In the press conference after Huckaby’s sentencing, prosecutor Thomas Testa said Huckaby was “hyperventilating” as she gave the note to officers, but that her breathing quickly became normal when they questioned her.

Investigators found a notebook during a search of Huckaby’s home that had indentations matching the poorly spelled note.

Two days before Sandra’s body was found, Huckaby was admitted to the hospital after swallowing a razor blade. Though she claimed she was sleepwalking, Testa said this act showed “the consciousness of guilt.”

“Why do people hurt other people?” Huckaby asked a hospital social worker. “Because they are sick in their head, disgusting.”

The cell phones of Huckaby and her grandmother, Connie Lawless, were seized during the investigation, as well. A few text messages from Huckaby to her grandmother raised suspicion.

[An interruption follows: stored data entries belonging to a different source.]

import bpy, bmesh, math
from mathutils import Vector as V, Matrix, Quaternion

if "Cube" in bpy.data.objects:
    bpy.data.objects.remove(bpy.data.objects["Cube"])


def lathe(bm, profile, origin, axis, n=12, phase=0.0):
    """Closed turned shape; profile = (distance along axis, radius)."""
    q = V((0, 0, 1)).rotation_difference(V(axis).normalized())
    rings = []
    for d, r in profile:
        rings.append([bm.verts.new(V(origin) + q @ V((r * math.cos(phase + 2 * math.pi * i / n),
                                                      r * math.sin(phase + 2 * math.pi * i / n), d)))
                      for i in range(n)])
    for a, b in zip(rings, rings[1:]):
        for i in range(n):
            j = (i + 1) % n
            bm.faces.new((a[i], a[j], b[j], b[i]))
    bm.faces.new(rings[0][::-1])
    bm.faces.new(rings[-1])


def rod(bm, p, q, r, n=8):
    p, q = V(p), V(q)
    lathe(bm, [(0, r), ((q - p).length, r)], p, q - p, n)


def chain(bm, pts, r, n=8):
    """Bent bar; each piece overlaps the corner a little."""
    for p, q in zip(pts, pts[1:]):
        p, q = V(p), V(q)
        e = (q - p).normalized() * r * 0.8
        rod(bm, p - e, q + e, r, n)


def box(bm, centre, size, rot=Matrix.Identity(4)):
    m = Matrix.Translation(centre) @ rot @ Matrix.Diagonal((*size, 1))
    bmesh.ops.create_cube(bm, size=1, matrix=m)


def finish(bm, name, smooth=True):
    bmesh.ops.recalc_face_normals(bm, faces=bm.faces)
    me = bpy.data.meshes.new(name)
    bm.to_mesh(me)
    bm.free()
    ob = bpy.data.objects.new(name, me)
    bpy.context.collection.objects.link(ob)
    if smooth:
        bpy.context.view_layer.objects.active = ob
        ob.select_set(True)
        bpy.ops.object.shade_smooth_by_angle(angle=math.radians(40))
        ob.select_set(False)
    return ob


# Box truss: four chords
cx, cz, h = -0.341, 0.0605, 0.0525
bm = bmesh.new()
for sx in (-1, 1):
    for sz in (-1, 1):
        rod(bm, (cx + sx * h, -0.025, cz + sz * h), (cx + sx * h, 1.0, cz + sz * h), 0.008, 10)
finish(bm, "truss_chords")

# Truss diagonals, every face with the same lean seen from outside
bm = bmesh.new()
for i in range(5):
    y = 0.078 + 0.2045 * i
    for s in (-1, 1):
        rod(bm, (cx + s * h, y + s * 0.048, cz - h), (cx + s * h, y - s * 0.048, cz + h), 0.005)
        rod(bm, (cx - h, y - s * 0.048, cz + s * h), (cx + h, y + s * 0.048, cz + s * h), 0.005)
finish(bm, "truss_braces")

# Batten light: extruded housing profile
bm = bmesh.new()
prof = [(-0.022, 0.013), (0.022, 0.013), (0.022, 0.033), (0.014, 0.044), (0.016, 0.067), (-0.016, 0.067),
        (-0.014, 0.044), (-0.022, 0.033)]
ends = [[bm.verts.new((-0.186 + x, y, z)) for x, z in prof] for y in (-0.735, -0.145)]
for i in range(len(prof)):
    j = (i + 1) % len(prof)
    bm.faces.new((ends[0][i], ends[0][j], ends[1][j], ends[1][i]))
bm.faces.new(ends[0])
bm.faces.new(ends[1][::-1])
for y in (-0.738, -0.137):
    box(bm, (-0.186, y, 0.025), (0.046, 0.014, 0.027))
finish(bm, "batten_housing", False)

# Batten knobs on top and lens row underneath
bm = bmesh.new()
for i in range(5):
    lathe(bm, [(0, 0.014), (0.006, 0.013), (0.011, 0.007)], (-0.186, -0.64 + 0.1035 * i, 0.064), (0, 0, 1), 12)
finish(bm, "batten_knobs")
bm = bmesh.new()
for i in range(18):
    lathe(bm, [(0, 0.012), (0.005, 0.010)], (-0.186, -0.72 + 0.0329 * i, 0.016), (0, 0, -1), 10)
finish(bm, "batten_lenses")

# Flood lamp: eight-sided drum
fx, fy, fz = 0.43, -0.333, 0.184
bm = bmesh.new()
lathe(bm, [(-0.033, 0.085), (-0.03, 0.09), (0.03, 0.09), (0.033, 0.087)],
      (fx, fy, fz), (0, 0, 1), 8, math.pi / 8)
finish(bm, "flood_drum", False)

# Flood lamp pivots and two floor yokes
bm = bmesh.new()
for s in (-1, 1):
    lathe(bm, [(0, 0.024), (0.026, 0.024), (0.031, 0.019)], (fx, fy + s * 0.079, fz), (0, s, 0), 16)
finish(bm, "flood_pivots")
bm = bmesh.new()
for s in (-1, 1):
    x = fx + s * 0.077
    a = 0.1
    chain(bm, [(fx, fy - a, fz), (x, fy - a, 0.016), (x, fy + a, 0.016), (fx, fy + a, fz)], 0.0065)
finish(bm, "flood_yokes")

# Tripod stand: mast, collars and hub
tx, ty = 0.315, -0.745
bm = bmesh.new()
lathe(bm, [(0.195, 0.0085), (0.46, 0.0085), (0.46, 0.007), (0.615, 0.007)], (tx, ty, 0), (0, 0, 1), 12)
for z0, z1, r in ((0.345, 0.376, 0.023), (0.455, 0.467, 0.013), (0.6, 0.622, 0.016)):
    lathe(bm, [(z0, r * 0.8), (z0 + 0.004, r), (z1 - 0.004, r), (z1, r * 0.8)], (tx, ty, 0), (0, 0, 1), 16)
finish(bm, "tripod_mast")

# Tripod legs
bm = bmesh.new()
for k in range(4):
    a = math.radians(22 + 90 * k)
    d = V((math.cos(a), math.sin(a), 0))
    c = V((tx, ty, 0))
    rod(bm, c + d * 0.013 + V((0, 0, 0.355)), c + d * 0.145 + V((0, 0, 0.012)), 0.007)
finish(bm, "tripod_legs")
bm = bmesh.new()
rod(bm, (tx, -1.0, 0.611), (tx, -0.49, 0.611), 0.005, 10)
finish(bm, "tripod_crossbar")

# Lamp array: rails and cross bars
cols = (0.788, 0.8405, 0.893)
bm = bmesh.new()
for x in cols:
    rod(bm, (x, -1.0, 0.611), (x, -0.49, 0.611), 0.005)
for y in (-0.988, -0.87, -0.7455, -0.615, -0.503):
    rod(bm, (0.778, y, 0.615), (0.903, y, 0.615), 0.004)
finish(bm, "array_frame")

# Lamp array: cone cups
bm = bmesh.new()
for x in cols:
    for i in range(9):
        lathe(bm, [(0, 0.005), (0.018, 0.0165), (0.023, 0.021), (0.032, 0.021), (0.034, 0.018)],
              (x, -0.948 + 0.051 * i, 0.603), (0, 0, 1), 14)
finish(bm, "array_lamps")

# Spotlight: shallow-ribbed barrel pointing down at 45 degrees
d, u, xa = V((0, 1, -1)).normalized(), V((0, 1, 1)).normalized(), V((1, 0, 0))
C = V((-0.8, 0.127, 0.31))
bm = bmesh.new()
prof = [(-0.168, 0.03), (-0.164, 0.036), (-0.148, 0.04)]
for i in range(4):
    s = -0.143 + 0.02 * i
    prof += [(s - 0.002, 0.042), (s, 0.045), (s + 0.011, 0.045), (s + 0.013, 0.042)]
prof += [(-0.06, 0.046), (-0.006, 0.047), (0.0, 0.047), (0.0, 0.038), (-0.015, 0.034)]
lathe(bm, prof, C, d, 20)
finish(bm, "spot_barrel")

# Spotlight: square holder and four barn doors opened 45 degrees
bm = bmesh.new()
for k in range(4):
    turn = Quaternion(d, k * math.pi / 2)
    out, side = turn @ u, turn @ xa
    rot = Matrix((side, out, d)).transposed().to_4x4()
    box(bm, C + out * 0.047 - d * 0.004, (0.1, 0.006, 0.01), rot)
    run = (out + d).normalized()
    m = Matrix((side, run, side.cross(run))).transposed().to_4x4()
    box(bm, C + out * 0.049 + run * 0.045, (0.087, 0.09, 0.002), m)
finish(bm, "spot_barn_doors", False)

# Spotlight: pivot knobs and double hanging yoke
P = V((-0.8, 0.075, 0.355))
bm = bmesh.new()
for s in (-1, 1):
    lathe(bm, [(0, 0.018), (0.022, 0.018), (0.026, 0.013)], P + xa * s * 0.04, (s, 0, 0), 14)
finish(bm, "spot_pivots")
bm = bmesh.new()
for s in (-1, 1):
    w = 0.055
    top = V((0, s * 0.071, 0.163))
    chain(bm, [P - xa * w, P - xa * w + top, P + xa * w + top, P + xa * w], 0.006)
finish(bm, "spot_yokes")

“They are having an 8:15 news briefing on the suitcase. That was fast. I hope they didn't find anything,” Huckaby texted to Lawless on the day the suitcase was found. “I hope she wasn't sexually assaulted.”

About a half hour before Tracy police spokesman Sgt. Tony Sheneman eventually announced in an emotional 9:15 p.m. press conference that the suitcase contained Sandra’s body, Huckaby sent a text message to Lawless — “It is her.”

While many people had suspected before the press conference that they had found Sandra’s body, there was no confirmation until then.

What happened?

When FBI agents interviewed Huckaby on March 28, she told them that she was headed to the nearby Clover Road Church to get some crafts for her next Sunday school class and that the only thing in the suitcase was a pair of flip-flops. She originally told authorities that on the day Sandra went missing, she went to the church and then went back to her residence.

Investigators found another story, grand jury transcripts show. Testimonies say that Sandra, who was last seen on a surveillance tape happily skipping toward Huckaby’s home, was taken to the church down the road from the trailer park, beaten with an object, smothered and violated with a rolling pin before dying.

Omalu’s testimony is fairly gut-wrenching. The doctor, who performed Sandra’s autopsy and was the first to see her out of the suitcase, said that the girl was smothered with some sort of cloth soaked in rubbing alcohol. Omalu found strings tightly entwined in Sandra’s hair and found evidence of blunt trauma to her head, as well as bruises on her back.

Though Huckaby told Sandra’s family on the day she was sentenced that Sandra did not suffer (she also denied the rape), Omalu said that these wounds all happened before she died.

He told grand jurors that the injuries on Sandra’s genitals were consistent with that of the bloody smudge on the rolling pin found at the church, and said that the molestation happened at or around the time of death.

Omalu also said that he found traces of Xanax, a prescription drug similar to Valium, in Sandra’s body. Huckaby had also previously drugged a boyfriend and a 7-year-old girl who was friends with Huckaby’s daughter.

The girl was dressed back up again and placed in a fetal position in the suitcase. Huckaby placed the suitcase in her car and drove to a dairy farm north of Tracy, putting it in the dairy lagoon.

“It was not something that was done in a hurry,” Omalu told grand jurors. “It’s possibly something that may have been premeditated.”

Transcripts show a former Marine saw Huckaby out there and asked what she was doing. Huckaby told the man, who noticed a “My brother is a Marine” sticker on Huckaby’s car, that she was urinating. The Marine, thinking this was pretty peculiar, alerted police and was able to give a description of Huckaby.

Shortly after the suitcase was discovered, investigators locked onto Huckaby as a prime suspect.

While the “how” has now been uncovered, no one may ever know the “why.”

“I still cannot understand why I did what I did,” Huckaby said in her sentencing hearing. “This is a question I will struggle with for the rest of my life.”

Justin Lafferty is a freelance journalist and former reporter for the Tracy Press. He has also written for the San Diego Union-Tribune, and the Bay Area News Group. For more information, see


Anonymous said...

how utterly disgusting she is